WORK REQUIRED
Each entry is to be reproduced verbatim, and images are to be omitted.

Collection entries:
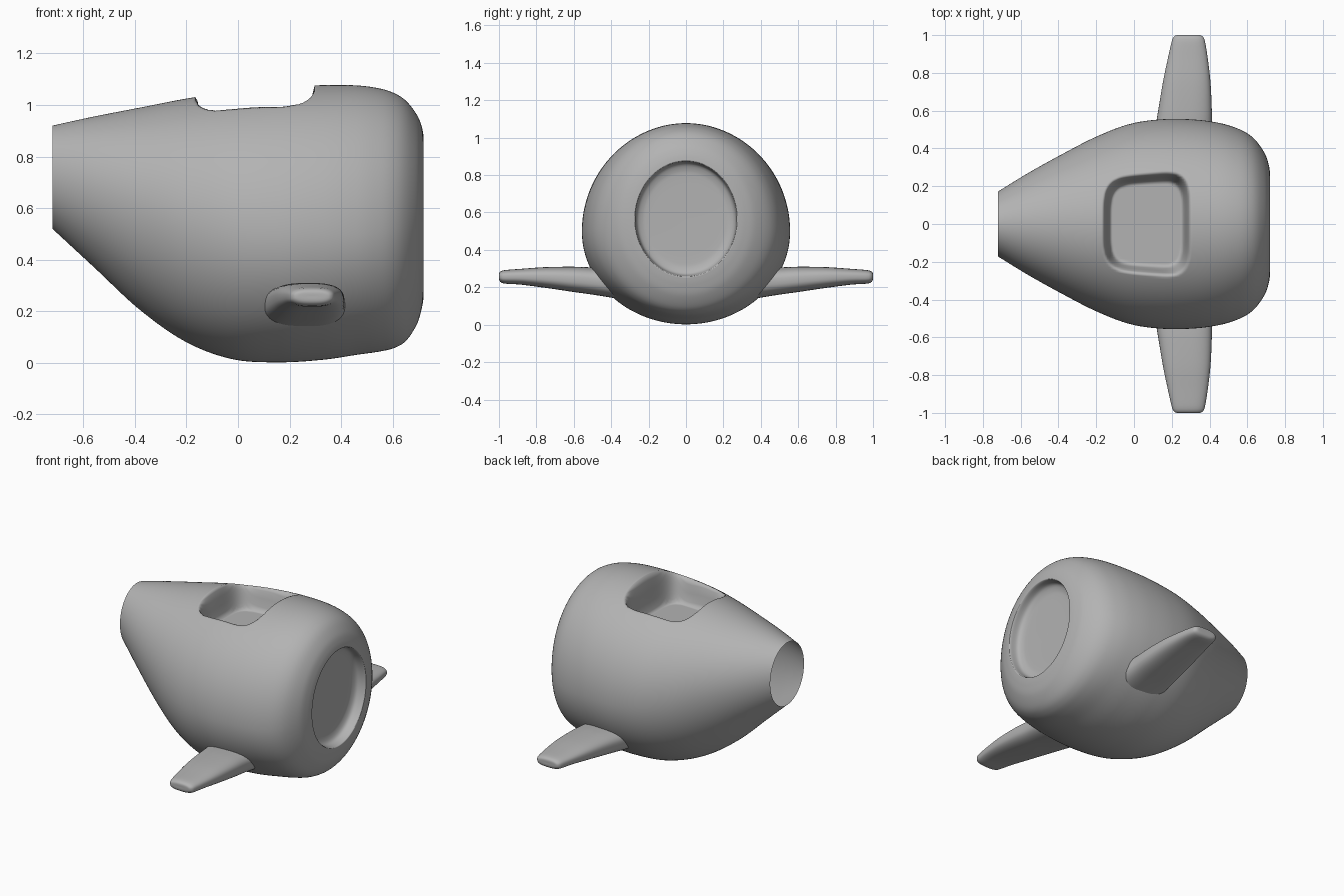
import bpy, bmesh, math
from mathutils import Vector

if "Cube" in bpy.data.objects:
    bpy.data.objects.remove(bpy.data.objects["Cube"])


def spline(keys, step):
    """Catmull-Rom through tuples, sampled roughly every `step` units."""
    out = []
    for i in range(len(keys) - 1):
        p0, p1 = Vector(keys[max(i - 1, 0)]), Vector(keys[i])
        p2, p3 = Vector(keys[i + 1]), Vector(keys[min(i + 2, len(keys) - 1)])
        n = max(2, math.ceil(max(abs(c) for c in (p2 - p1)) / step))
        for k in range(n):
            t = k / n
            out.append(0.5 * (2 * p1 + (p2 - p0) * t
                              + (2 * p0 - 5 * p1 + 4 * p2 - p3) * t * t
                              + (3 * p1 - p0 - 3 * p2 + p3) * t ** 3))
    out.append(Vector(keys[-1]))
    return out


# Mid-grey shell colour
grey = bpy.data.materials.new("mid_grey")
grey.diffuse_color = (.45, .45, .45, 1)
grey.use_nodes = True
grey.node_tree.nodes["Principled BSDF"].inputs["Base Color"].default_value = grey.diffuse_color


def loft(name, rings):
    """Skin closed rings of points into a smooth object."""
    bm = bmesh.new()
    loops = [[bm.verts.new(p) for p in ring] for ring in rings]
    n = len(loops[0])
    for a, b in zip(loops, loops[1:]):
        for i in range(n):
            j = (i + 1) % n
            bm.faces.new((a[i], a[j], b[j], b[i]))
    bmesh.ops.remove_doubles(bm, verts=bm.verts, dist=1e-5)
    bmesh.ops.recalc_face_normals(bm, faces=bm.faces)
    for f in bm.faces:
        f.smooth = True
    mesh = bpy.data.meshes.new(name)
    bm.to_mesh(mesh)
    bm.free()
    mesh.materials.append(grey)
    obj = bpy.data.objects.new(name, mesh)
    bpy.context.collection.objects.link(obj)
    return obj


def spow(v, e):
    return math.copysign(abs(v) ** e, v)


# Fuselage stations: x, top z, bottom z, half width, z of widest point
hull = [(-.72, .92, .52, .172, .72), (-.56, .955, .372, .27, .67),
        (-.38, .99, .205, .37, .61), (-.2, 1.025, .08, .462, .55),
        (-.02, 1.052, .014, .53, .515), (.16, 1.07, .002, .555, .5),
        (.33, 1.077, .012, .552, .5), (.46, 1.076, .031, .533, .5),
        (.55, 1.064, .044, .505, .505), (.61, 1.044, .059, .473, .515),
        (.655, 1.013, .089, .43, .53), (.695, .96, .152, .368, .55),
        (.713, .915, .212, .315, .56), (.72, .877, .255, .275, .565)]
# Recessed oval in the blunt end
recess = [(.72, .877, .255, .275, .565), (.712, .872, .26, .271, .565),
          (.68, .866, .266, .266, .565), (.664, .856, .276, .258, .565),
          (.653, .83, .3, .237, .565), (.648, .78, .35, .195, .565),
          (.646, .565, .565, 0, .565)]
stations = spline(hull, .009)[:-1] + spline(recess, .014)


def hull_point(s, a):
    x, top, bot, w, mid = s
    c = math.cos(a)
    y = w * math.sin(a)
    z = mid + ((top - mid) if c > 0 else (mid - bot)) * c
    # Cockpit well: rounded-square opening pressed down to a flat floor
    if c > 0 and x < .4:
        u = (x - .067) / .232
        v = y / (.268 + .022 * max(-1, min(1, u)))
        r = (abs(u) ** 4.5 + abs(v) ** 4.5) ** (1 / 4.5)
        t = max(0, min(1, (1 - r) / .19))
        t = t * t * (3 - 2 * t)
        z += (.84 - z) * t
    return (x, y, z)


N = 260
loft("fuselage", [[hull_point(s, 2 * math.pi * i / N) for i in range(N)]
                  for s in stations])

# Stub wing stations: y, x min, x max, z min, z max
wing = [(.36, .09, .42, .138, .31), (.48, .108, .413, .158, .306),
        (.6, .128, .412, .175, .31), (.75, .153, .405, .197, .308),
        (.88, .18, .39, .214, .299), (.96, .198, .377, .219, .293),
        (.985, .206, .37, .224, .288), (.997, .218, .358, .234, .28),
        (1.0, .235, .342, .246, .27), (1.0, .288, .288, .258, .258)]


def wing_ring(s, n=48):
    y, x0, x1, z0, z1 = s
    return [((x0 + x1) / 2 + (x1 - x0) / 2 * spow(math.cos(a), .75), y,
             (z0 + z1) / 2 + (z1 - z0) / 2 * spow(math.sin(a), .75))
            for a in (2 * math.pi * i / n for i in range(n))]


wings = loft("stub_wings", [wing_ring(s) for s in spline(wing, .02)])
mirror = wings.modifiers.new("mirror", 'MIRROR')
mirror.use_axis = (False, True, False)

THE COMPLETED TASK
import bpy, bmesh, math
from mathutils import Vector

if "Cube" in bpy.data.objects:
    bpy.data.objects.remove(bpy.data.objects["Cube"])


def spline(keys, step):
    """Catmull-Rom through tuples, sampled roughly every `step` units."""
    out = []
    for i in range(len(keys) - 1):
        p0, p1 = Vector(keys[max(i - 1, 0)]), Vector(keys[i])
        p2, p3 = Vector(keys[i + 1]), Vector(keys[min(i + 2, len(keys) - 1)])
        n = max(2, math.ceil(max(abs(c) for c in (p2 - p1)) / step))
        for k in range(n):
            t = k / n
            out.append(0.5 * (2 * p1 + (p2 - p0) * t
                              + (2 * p0 - 5 * p1 + 4 * p2 - p3) * t * t
                              + (3 * p1 - p0 - 3 * p2 + p3) * t ** 3))
    out.append(Vector(keys[-1]))
    return out


# Mid-grey shell colour
grey = bpy.data.materials.new("mid_grey")
grey.diffuse_color = (.45, .45, .45, 1)
grey.use_nodes = True
grey.node_tree.nodes["Principled BSDF"].inputs["Base Color"].default_value = grey.diffuse_color


def loft(name, rings):
    """Skin closed rings of points into a smooth object."""
    bm = bmesh.new()
    loops = [[bm.verts.new(p) for p in ring] for ring in rings]
    n = len(loops[0])
    for a, b in zip(loops, loops[1:]):
        for i in range(n):
            j = (i + 1) % n
            bm.faces.new((a[i], a[j], b[j], b[i]))
    bmesh.ops.remove_doubles(bm, verts=bm.verts, dist=1e-5)
    bmesh.ops.recalc_face_normals(bm, faces=bm.faces)
    for f in bm.faces:
        f.smooth = True
    mesh = bpy.data.meshes.new(name)
    bm.to_mesh(mesh)
    bm.free()
    mesh.materials.append(grey)
    obj = bpy.data.objects.new(name, mesh)
    bpy.context.collection.objects.link(obj)
    return obj


def spow(v, e):
    return math.copysign(abs(v) ** e, v)


# Fuselage stations: x, top z, bottom z, half width, z of widest point
hull = [(-.72, .92, .52, .172, .72), (-.56, .955, .372, .27, .67),
        (-.38, .99, .205, .37, .61), (-.2, 1.025, .08, .462, .55),
        (-.02, 1.052, .014, .53, .515), (.16, 1.07, .002, .555, .5),
        (.33, 1.077, .012, .552, .5), (.46, 1.076, .031, .533, .5),
        (.55, 1.064, .044, .505, .505), (.61, 1.044, .059, .473, .515),
        (.655, 1.013, .089, .43, .53), (.695, .96, .152, .368, .55),
        (.713, .915, .212, .315, .56), (.72, .877, .255, .275, .565)]
# Recessed oval in the blunt end
recess = [(.72, .877, .255, .275, .565), (.712, .872, .26, .271, .565),
          (.68, .866, .266, .266, .565), (.664, .856, .276, .258, .565),
          (.653, .83, .3, .237, .565), (.648, .78, .35, .195, .565),
          (.646, .565, .565, 0, .565)]
stations = spline(hull, .009)[:-1] + spline(recess, .014)


def hull_point(s, a):
    x, top, bot, w, mid = s
    c = math.cos(a)
    y = w * math.sin(a)
    z = mid + ((top - mid) if c > 0 else (mid - bot)) * c
    # Cockpit well: rounded-square opening pressed down to a flat floor
    if c > 0 and x < .4:
        u = (x - .067) / .232
        v = y / (.268 + .022 * max(-1, min(1, u)))
        r = (abs(u) ** 4.5 + abs(v) ** 4.5) ** (1 / 4.5)
        t = max(0, min(1, (1 - r) / .19))
        t = t * t * (3 - 2 * t)
        z += (.84 - z) * t
    return (x, y, z)


N = 260
loft("fuselage", [[hull_point(s, 2 * math.pi * i / N) for i in range(N)]
                  for s in stations])

# Stub wing stations: y, x min, x max, z min, z max
wing = [(.36, .09, .42, .138, .31), (.48, .108, .413, .158, .306),
        (.6, .128, .412, .175, .31), (.75, .153, .405, .197, .308),
        (.88, .18, .39, .214, .299), (.96, .198, .377, .219, .293),
        (.985, .206, .37, .224, .288), (.997, .218, .358, .234, .28),
        (1.0, .235, .342, .246, .27), (1.0, .288, .288, .258, .258)]


def wing_ring(s, n=48):
    y, x0, x1, z0, z1 = s
    return [((x0 + x1) / 2 + (x1 - x0) / 2 * spow(math.cos(a), .75), y,
             (z0 + z1) / 2 + (z1 - z0) / 2 * spow(math.sin(a), .75))
            for a in (2 * math.pi * i / n for i in range(n))]


wings = loft("stub_wings", [wing_ring(s) for s in spline(wing, .02)])
mirror = wings.modifiers.new("mirror", 'MIRROR')
mirror.use_axis = (False, True, False)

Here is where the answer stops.